Supplied material -
►

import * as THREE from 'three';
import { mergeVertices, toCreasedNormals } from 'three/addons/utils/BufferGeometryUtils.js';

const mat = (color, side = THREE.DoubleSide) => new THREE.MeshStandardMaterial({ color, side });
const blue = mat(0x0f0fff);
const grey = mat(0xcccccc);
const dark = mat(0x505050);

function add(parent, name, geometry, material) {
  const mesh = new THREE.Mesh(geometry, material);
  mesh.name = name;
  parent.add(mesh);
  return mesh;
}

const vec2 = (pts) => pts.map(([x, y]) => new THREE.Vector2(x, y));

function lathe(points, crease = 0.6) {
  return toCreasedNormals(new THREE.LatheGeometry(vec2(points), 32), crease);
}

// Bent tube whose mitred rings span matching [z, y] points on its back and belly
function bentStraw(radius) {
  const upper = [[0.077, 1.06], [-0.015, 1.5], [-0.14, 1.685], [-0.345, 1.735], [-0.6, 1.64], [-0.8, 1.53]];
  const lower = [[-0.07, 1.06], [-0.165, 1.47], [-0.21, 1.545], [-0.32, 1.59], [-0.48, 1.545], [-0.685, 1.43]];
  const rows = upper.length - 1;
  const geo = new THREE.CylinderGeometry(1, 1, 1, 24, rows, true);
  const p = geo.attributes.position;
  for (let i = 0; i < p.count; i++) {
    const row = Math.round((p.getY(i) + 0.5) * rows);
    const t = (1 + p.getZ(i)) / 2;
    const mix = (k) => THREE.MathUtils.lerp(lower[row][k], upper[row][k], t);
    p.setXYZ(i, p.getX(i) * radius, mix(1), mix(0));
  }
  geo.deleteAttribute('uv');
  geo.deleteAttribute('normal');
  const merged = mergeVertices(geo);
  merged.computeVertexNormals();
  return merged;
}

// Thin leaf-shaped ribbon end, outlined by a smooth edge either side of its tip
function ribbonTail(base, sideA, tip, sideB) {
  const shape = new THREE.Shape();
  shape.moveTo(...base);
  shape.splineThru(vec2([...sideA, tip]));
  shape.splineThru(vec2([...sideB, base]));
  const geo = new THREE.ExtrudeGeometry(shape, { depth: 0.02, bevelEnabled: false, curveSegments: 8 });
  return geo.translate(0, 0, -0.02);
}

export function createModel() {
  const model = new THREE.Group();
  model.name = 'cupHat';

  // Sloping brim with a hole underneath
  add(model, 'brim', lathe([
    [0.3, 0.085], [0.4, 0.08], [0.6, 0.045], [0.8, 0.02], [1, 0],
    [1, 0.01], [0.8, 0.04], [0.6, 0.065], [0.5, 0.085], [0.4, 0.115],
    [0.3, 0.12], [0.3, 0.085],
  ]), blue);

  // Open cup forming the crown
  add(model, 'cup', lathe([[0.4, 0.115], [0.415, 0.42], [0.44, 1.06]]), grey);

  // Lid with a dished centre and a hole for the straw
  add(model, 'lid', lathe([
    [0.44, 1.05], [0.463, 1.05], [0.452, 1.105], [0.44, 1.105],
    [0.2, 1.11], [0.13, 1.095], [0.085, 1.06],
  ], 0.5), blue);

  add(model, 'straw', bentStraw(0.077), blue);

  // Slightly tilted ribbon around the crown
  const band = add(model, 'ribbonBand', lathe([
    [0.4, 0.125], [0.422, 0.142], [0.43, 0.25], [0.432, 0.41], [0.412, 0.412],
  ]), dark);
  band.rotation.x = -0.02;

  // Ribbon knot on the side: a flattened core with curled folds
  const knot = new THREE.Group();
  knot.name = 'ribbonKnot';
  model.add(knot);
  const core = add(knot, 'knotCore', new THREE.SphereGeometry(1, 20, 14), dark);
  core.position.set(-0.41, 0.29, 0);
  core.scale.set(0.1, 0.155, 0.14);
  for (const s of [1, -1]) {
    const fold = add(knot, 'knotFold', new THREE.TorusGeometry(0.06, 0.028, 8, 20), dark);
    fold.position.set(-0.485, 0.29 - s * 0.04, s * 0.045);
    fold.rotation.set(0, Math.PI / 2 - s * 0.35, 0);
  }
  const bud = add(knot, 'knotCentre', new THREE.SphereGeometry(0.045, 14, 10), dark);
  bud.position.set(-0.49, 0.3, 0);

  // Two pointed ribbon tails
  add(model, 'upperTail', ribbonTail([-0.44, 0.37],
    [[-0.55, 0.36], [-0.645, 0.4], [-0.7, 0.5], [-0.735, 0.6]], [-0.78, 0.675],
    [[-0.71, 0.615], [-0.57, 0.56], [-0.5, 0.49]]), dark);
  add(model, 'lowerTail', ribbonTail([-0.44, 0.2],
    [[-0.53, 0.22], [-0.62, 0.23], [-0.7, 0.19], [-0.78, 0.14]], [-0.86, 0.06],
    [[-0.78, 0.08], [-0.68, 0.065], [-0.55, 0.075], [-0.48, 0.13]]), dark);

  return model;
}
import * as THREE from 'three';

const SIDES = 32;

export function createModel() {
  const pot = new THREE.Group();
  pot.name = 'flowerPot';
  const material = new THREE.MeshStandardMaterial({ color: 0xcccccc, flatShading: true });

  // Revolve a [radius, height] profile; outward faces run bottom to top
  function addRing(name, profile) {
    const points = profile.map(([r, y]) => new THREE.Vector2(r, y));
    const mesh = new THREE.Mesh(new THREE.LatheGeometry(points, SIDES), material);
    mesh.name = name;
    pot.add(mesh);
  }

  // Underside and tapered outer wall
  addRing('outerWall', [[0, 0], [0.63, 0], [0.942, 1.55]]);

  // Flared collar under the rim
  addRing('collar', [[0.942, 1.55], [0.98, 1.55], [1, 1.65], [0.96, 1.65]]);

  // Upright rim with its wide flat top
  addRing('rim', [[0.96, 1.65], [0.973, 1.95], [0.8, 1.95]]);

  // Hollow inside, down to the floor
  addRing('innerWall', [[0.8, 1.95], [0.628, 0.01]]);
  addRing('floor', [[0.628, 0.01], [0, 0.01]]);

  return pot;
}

◄

Task details -
In the listing above, find the line containing "merged.computeVertexNormals();" and the line containing "model.name = 'cupHat';". Output them and every line between, exactly, and nothing else.

Written response -
  merged.computeVertexNormals();
  return merged;
}

// Thin leaf-shaped ribbon end, outlined by a smooth edge either side of its tip
function ribbonTail(base, sideA, tip, sideB) {
  const shape = new THREE.Shape();
  shape.moveTo(...base);
  shape.splineThru(vec2([...sideA, tip]));
  shape.splineThru(vec2([...sideB, base]));
  const geo = new THREE.ExtrudeGeometry(shape, { depth: 0.02, bevelEnabled: false, curveSegments: 8 });
  return geo.translate(0, 0, -0.02);
}

export function createModel() {
  const model = new THREE.Group();
  model.name = 'cupHat';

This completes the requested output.